Pearson may face a lawsuit

The unauthorised discounting scandal which last month engulfed Pearson, the publishing to television conglomerate, deepened yesterday after a report that the US arm of its Penguin publishing subsidiary could face legal action from independent booksellers.

Penguin USA has already announced a $163m (pounds 100m) charge in the wake of the discovery that Christina Galatro, a former credit manager in its New Jersey office, had been hiding unsanctioned discounts to retailers in the company's accounts. But a report in the US yesterday said that Penguin USA was now being accused by independent booksellers of not extending to them discounts available to large retailers.

The American Booksellers Association (ABA) was reported as saying it was considering mounting a lawsuit against the company on allegations of offering unfair discounts. A spokesman said the board had discussed this and other possible courses of action, which he did not detail, at a meeting yesterday morning. The association hoped to make a further announcement in the next few days, he added.

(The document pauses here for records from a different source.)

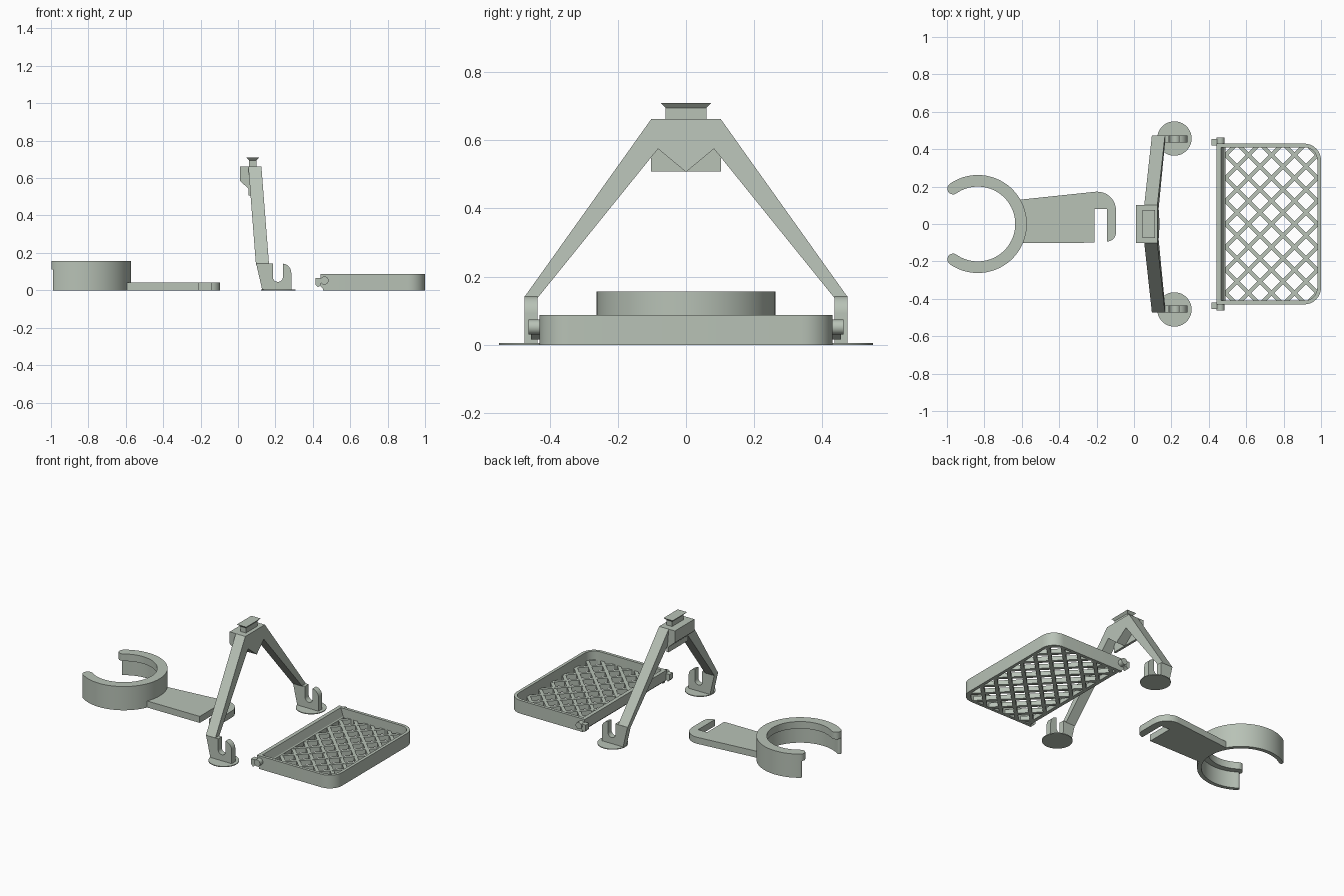
import bpy, bmesh, math
from mathutils import Vector, Matrix

cube = bpy.data.objects.get("Cube")
if cube:
    bpy.data.objects.remove(cube, do_unlink=True)

sage = bpy.data.materials.new("sage_grey")
sage.use_nodes = True
colour = (0.48, 0.54, 0.47, 1)
sage.diffuse_color = colour
sage.node_tree.nodes["Principled BSDF"].inputs["Base Color"].default_value = colour


def finish(name, bm):
    bmesh.ops.recalc_face_normals(bm, faces=bm.faces)
    mesh = bpy.data.meshes.new(name)
    bm.to_mesh(mesh)
    bm.free()
    mesh.materials.append(sage)
    obj = bpy.data.objects.new(name, mesh)
    bpy.context.collection.objects.link(obj)
    bpy.ops.object.select_all(action="DESELECT")
    obj.select_set(True)
    bpy.context.view_layer.objects.active = obj
    bpy.ops.object.shade_smooth_by_angle(angle=math.radians(30))
    return obj


def prism(name, outline, low, high, axis):
    """Extrude a flat outline along one axis."""
    place = {"x": lambda a, b, h: (h, a, b),
             "y": lambda a, b, h: (a, h, b),
             "z": lambda a, b, h: (a, b, h)}[axis]
    bm = bmesh.new()
    face = bm.faces.new([bm.verts.new(place(a, b, low)) for a, b in outline])
    new = bmesh.ops.extrude_face_region(bm, geom=[face])["geom"]
    step = Vector(place(0, 0, high - low))
    bmesh.ops.translate(bm, vec=step, verts=[v for v in new if isinstance(v, bmesh.types.BMVert)])
    return finish(name, bm)


def arc(cx, cy, r, start, end, steps=8):
    angles = [math.radians(start + (end - start) * i / steps) for i in range(steps + 1)]
    return [(cx + r * math.cos(a), cy + r * math.sin(a)) for a in angles]


def rect(a0, a1, b0, b1):
    return [(a0, b0), (a1, b0), (a1, b1), (a0, b1)]


# --- Cup holder: open ring with a thick upper lip ---
RING_X, OUTER, TIP = -0.835, 0.262, 125


def open_ring(name, inner, low, high):
    mid, cap = (inner + OUTER) / 2, (OUTER - inner) / 2
    t = math.radians(TIP)
    ex, ey = mid * math.cos(t), mid * math.sin(t)
    outline = arc(RING_X, 0, OUTER, -TIP, TIP, 56)
    outline += arc(RING_X + ex, ey, cap, TIP, TIP + 180)[1:-1]
    outline += arc(RING_X, 0, inner, TIP, -TIP, 56)
    outline += arc(RING_X + ex, -ey, cap, 180 - TIP, 360 - TIP)[1:-1]
    return prism(name, outline, low, high, "z")


open_ring("cup_ring_lip", 0.2, 0.11, 0.157)
open_ring("cup_ring_wall", 0.237, 0, 0.11)

# --- Cup holder arm with hook slot ---
arm = arc(RING_X, 0, 0.25, 31, -24)
arm += [(-0.21, -0.1), (-0.21, 0.08), (-0.145, 0.08), (-0.145, -0.095)]
arm += arc(-0.145, -0.045, 0.049, -80, 0)
arm += arc(-0.196, 0.073, 0.1, 0, 95)
prism("cup_arm", arm, 0, 0.043, "z")

# --- Stand head ---
prism("head_block", [(0.01, 0.662), (0.01, 0.585), (0.055, 0.545), (0.057, 0.508),
                     (0.072, 0.508), (0.072, 0.662)], -0.102, 0.102, "y")
prism("head_neck", rect(0.06, 0.1, -0.06, 0.06), 0.655, 0.698, "z")
cap = prism("head_cap", rect(0.045, 0.113, -0.075, 0.075), 0.695, 0.71, "z")
for v in cap.data.vertices:
    if v.co.z < 0.7:
        v.co.x = 0.08 + (v.co.x - 0.08) * 0.6
        v.co.y *= 0.8

# --- Leaning pair of legs ---
half = [(0.102, 0.662), (0.472, 0.143), (0.435, 0.138), (0.082, 0.575)]
legs = prism("legs", half + [(0, 0.507)] + [(-y, z) for y, z in reversed(half)],
             0.055, 0.125, "x")
for v in legs.data.vertices:
    v.co.x += (0.662 - v.co.z) * 0.078

# --- Feet: notched bracket on a thin round pad ---
bracket = [(0.13, 0), (0.285, 0)] + arc(0.235, 0.093, 0.05, 0, 84)
bracket += arc(0.213, 0.072, 0.027, 0, -180, 12)
bracket += [(0.186, 0.143), (0.097, 0.143)]
for side, s in (("left", 1), ("right", -1)):
    y0, y1 = sorted((s * 0.435, s * 0.473))
    prism(side + "_foot_bracket", bracket, y0, y1, "y")
    prism(side + "_foot_pad", arc(0.216, s * 0.457, 0.092, 0, 351, 39), 0, 0.005, "z")

# --- Tray wall, open towards the hinge rail ---
outer = [(0.455, -0.43)] + arc(0.91, -0.34, 0.09, -90, 0) + arc(0.91, 0.34, 0.09, 0, 90) + [(0.455, 0.43)]
inner = [(0.455, 0.41)] + arc(0.91, 0.34, 0.07, 90, 0) + arc(0.91, -0.34, 0.07, 0, -90) + [(0.455, -0.41)]
prism("tray_wall", outer + inner, 0, 0.087, "z")
prism("tray_rail", [(0.44, 0.087), (0.44, 0.022), (0.464, 0), (0.488, 0), (0.488, 0.03),
                    (0.482, 0.035), (0.465, 0.087)], -0.43, 0.43, "y")

# --- Hinge pins and hooks ---
for side, s in (("left", 1), ("right", -1)):
    y0, y1 = sorted((s * 0.425, s * 0.462))
    prism(side + "_hinge_pin", arc(0.462, 0.052, 0.022, 0, 345, 23), y0, y1, "y")
    y0, y1 = sorted((s * 0.42, s * 0.455))
    prism(side + "_hinge_hook", [(0.415, 0.03), (0.428, 0.016), (0.445, 0.03),
                                 (0.445, 0.066), (0.415, 0.066)], y0, y1, "y")

# --- Diagonal lattice floor, clipped to the tray interior ---
LIMITS = [((1, 0), 0.985), ((-1, 0), -0.483), ((0, 1), 0.415), ((0, -1), 0.415),
          ((1, 1), 1.36), ((1, -1), 1.36)]
PITCH, CENTRE, WIDTH = 0.123, 0.735, 0.022
bm = bmesh.new()
for slope in (1, -1):
    d = Vector((1, slope)).normalized()
    for i in range(-6, 7):
        start = Vector((CENTRE + i * PITCH, 0))
        t0, t1 = -2.0, 2.0
        for normal, limit in LIMITS:
            n = Vector(normal)
            rate, room = n.dot(d), limit - n.dot(start)
            if rate > 1e-6:
                t1 = min(t1, room / rate)
            elif rate < -1e-6:
                t0 = max(t0, room / rate)
            elif room < 0:
                t1 = t0
        if t1 - t0 < 0.03:
            continue
        mid = start + d * (t0 + t1) / 2
        height = 0.03 if slope == 1 else 0.029
        m = (Matrix.Translation((mid.x, mid.y, height / 2))
             @ Matrix.Rotation(math.radians(45 * slope), 4, "Z")
             @ Matrix.Diagonal((t1 - t0, WIDTH, height, 1)))
        bmesh.ops.create_cube(bm, size=1, matrix=m)
finish("tray_lattice", bm)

A lawyer for the association said the discounts could violate a consent decree the New York-based Penguin signed in 1995. According to Jerald Jacobs, a lawyer with Jenner and Block, the Washington firm that represents the ABA: "We believe Penguin was giving large amounts of credit to only the very largest booksellers. If the practice occurred after the consent decree was signed, Penguin may be in violation of a court order."

The company was one of several large US publishers which signed consent orders promising not to favour big chains with discounts. Michael Lynton, Penguin's chief executive since last year, said he didn't know yet which retailers were offered discounts.

Pearson is expected to give details of its investigation into the affair when it announces its annual results in two weeks.

Market report, page 23